+++ Data to use +++
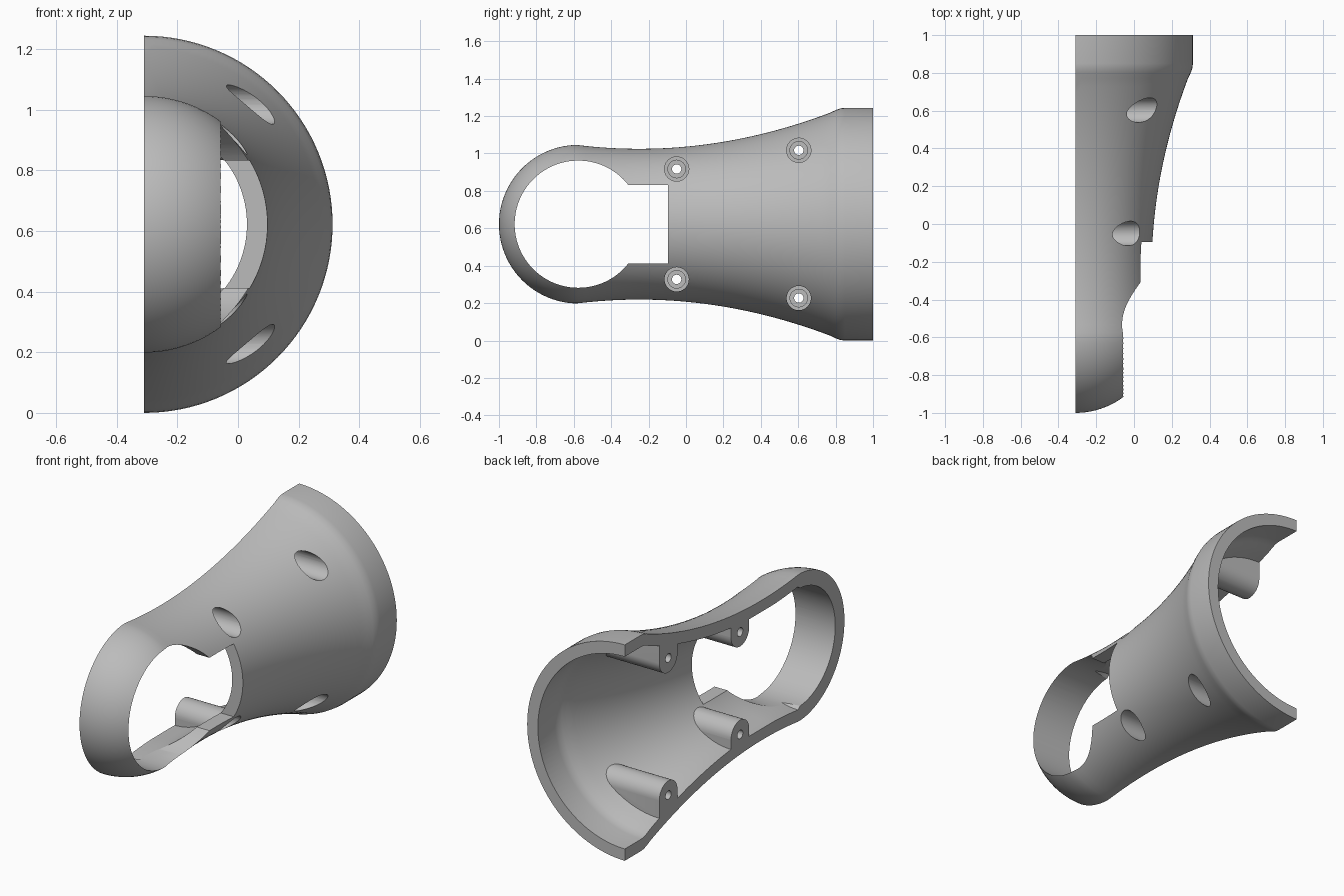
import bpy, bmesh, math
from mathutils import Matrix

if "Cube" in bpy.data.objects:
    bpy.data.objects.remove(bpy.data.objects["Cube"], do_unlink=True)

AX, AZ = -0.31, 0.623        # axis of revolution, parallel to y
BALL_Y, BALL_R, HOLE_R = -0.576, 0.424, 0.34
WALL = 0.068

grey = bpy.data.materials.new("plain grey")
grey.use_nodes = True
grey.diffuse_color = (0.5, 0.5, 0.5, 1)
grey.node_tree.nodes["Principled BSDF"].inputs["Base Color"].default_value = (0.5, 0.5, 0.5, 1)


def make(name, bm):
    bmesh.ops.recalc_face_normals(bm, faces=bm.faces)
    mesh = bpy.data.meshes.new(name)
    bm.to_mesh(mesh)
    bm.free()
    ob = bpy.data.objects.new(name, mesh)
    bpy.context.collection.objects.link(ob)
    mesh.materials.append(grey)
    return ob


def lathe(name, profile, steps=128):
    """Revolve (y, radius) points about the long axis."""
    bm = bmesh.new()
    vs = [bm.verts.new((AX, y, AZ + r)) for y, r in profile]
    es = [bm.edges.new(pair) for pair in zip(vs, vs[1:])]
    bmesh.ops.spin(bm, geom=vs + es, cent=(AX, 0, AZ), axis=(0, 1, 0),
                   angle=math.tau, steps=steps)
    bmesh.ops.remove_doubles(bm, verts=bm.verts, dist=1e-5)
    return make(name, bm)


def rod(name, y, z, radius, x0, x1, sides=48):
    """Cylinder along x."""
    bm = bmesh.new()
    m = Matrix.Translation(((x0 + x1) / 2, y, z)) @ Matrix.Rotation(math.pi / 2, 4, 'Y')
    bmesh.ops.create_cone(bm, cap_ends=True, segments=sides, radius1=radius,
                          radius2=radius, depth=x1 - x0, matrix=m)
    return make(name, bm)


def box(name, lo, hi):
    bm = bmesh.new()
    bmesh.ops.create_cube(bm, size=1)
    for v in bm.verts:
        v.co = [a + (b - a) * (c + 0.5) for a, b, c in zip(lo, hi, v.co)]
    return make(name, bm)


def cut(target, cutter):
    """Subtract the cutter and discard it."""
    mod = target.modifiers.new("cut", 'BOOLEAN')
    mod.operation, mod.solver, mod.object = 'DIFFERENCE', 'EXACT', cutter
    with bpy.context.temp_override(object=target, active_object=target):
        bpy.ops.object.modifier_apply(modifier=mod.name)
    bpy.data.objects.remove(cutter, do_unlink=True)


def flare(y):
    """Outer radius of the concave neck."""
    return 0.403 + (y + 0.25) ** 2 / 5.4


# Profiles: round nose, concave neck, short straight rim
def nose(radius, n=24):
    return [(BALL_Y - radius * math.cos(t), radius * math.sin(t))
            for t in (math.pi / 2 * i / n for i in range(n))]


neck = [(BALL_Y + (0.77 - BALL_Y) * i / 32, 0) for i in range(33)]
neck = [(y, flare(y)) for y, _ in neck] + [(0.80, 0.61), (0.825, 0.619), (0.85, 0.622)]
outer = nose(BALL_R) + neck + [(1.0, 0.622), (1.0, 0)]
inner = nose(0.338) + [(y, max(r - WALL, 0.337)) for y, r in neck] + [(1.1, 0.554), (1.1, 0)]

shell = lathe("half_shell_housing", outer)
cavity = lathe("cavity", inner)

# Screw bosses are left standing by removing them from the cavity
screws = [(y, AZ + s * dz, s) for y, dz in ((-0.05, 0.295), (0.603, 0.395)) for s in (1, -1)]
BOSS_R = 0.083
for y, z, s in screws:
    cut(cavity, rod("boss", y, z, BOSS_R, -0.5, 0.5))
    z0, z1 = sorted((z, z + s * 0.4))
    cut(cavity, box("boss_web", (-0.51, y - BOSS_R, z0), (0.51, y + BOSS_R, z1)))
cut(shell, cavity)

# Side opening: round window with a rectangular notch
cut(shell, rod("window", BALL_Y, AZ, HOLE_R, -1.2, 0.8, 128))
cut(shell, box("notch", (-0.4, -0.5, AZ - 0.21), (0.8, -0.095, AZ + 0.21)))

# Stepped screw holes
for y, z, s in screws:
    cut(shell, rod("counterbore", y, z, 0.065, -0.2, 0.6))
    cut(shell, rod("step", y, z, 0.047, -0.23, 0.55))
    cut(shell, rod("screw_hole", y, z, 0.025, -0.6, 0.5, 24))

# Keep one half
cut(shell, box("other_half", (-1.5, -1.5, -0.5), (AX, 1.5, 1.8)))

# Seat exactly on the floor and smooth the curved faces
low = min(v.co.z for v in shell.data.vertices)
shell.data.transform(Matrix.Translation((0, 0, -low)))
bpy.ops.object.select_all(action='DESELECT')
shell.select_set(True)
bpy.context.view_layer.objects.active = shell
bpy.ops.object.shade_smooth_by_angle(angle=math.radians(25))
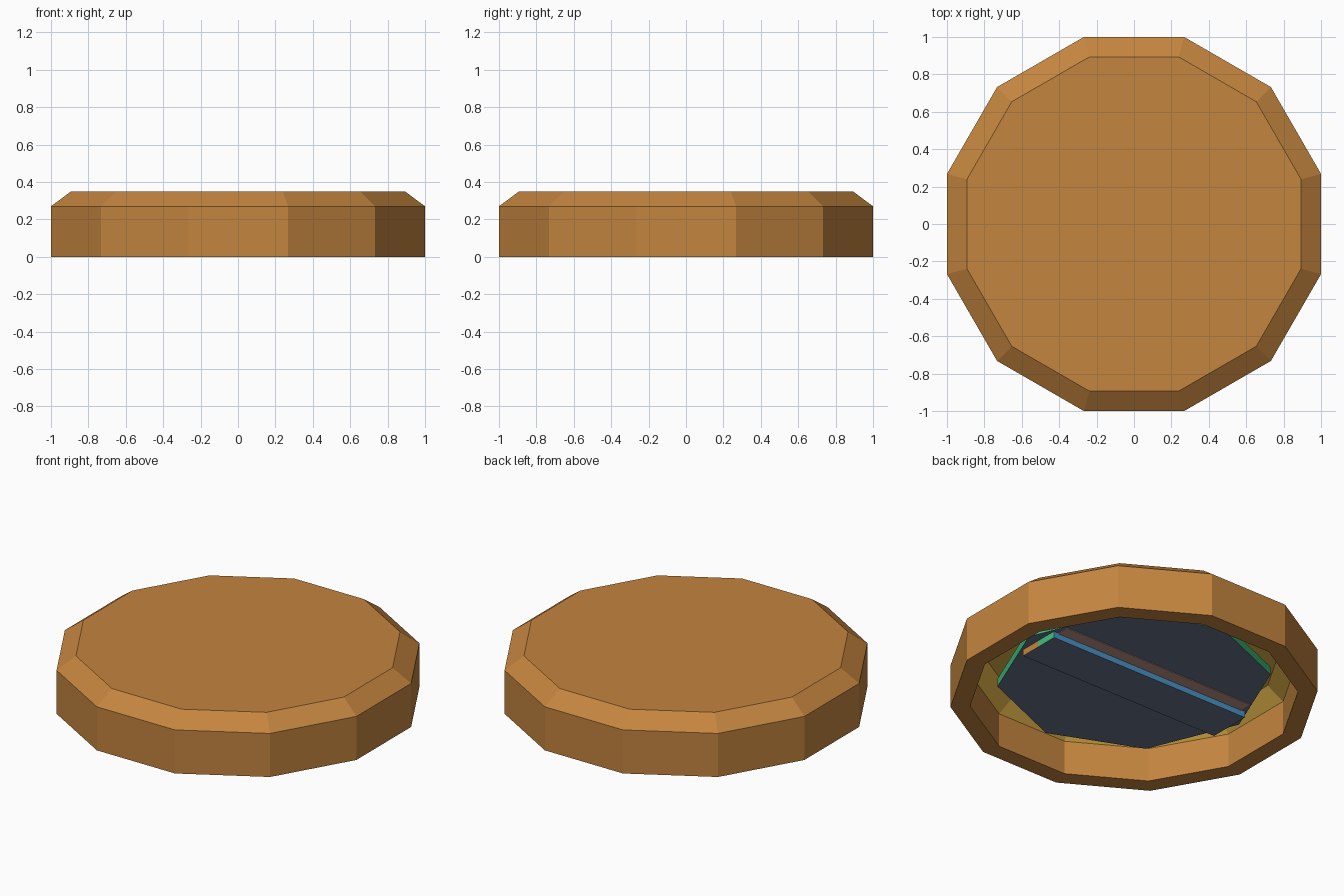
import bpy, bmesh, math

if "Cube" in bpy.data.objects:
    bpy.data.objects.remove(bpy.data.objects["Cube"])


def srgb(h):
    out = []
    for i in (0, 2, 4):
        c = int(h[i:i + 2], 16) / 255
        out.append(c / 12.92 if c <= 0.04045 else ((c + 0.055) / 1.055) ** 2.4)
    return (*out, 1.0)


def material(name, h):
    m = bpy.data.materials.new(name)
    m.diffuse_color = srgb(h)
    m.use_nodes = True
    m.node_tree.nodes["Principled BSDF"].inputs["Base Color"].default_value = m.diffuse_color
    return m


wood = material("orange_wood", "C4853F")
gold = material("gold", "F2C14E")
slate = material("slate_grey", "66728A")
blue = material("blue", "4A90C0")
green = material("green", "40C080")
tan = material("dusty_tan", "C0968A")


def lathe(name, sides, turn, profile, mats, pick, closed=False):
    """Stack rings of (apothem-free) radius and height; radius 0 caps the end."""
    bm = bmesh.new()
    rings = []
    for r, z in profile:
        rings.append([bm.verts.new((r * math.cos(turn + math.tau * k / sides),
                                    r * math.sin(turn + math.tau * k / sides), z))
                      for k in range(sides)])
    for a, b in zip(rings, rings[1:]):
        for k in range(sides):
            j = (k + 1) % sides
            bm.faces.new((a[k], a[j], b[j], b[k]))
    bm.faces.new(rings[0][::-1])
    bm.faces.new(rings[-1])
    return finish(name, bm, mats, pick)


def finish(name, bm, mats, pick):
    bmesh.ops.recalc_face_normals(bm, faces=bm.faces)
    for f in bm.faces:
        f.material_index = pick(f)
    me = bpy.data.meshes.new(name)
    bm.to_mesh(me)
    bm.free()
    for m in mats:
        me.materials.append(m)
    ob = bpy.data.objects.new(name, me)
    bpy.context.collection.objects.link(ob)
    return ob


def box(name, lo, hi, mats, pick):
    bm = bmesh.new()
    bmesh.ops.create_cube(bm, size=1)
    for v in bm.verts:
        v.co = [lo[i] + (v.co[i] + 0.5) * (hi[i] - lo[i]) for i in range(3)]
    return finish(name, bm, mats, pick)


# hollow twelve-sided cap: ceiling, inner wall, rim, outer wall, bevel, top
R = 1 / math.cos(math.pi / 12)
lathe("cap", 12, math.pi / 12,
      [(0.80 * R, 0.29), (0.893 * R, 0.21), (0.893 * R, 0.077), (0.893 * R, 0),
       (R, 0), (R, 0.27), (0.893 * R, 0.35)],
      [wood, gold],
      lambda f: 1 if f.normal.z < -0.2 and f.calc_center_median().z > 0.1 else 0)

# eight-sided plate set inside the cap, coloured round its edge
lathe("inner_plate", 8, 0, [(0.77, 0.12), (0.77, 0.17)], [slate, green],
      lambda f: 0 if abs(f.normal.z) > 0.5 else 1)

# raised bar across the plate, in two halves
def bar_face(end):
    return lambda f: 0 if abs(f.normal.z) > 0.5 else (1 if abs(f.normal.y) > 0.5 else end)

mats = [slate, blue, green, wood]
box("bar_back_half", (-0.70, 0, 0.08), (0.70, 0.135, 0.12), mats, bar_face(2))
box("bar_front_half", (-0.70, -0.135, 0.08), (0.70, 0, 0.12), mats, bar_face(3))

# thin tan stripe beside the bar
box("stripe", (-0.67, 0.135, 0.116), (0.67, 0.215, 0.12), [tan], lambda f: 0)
+++
## Your instructions:
Write out, word for word, the line that contains "R = 1 / math.cos(math.pi / 12)" and every line after it through the last line of the listing.

## Written answer:
R = 1 / math.cos(math.pi / 12)
lathe("cap", 12, math.pi / 12,
      [(0.80 * R, 0.29), (0.893 * R, 0.21), (0.893 * R, 0.077), (0.893 * R, 0),
       (R, 0), (R, 0.27), (0.893 * R, 0.35)],
      [wood, gold],
      lambda f: 1 if f.normal.z < -0.2 and f.calc_center_median().z > 0.1 else 0)

# eight-sided plate set inside the cap, coloured round its edge
lathe("inner_plate", 8, 0, [(0.77, 0.12), (0.77, 0.17)], [slate, green],
      lambda f: 0 if abs(f.normal.z) > 0.5 else 1)

# raised bar across the plate, in two halves
def bar_face(end):
    return lambda f: 0 if abs(f.normal.z) > 0.5 else (1 if abs(f.normal.y) > 0.5 else end)

mats = [slate, blue, green, wood]
box("bar_back_half", (-0.70, 0, 0.08), (0.70, 0.135, 0.12), mats, bar_face(2))
box("bar_front_half", (-0.70, -0.135, 0.08), (0.70, 0, 0.12), mats, bar_face(3))

# thin tan stripe beside the bar
box("stripe", (-0.67, 0.135, 0.116), (0.67, 0.215, 0.12), [tan], lambda f: 0)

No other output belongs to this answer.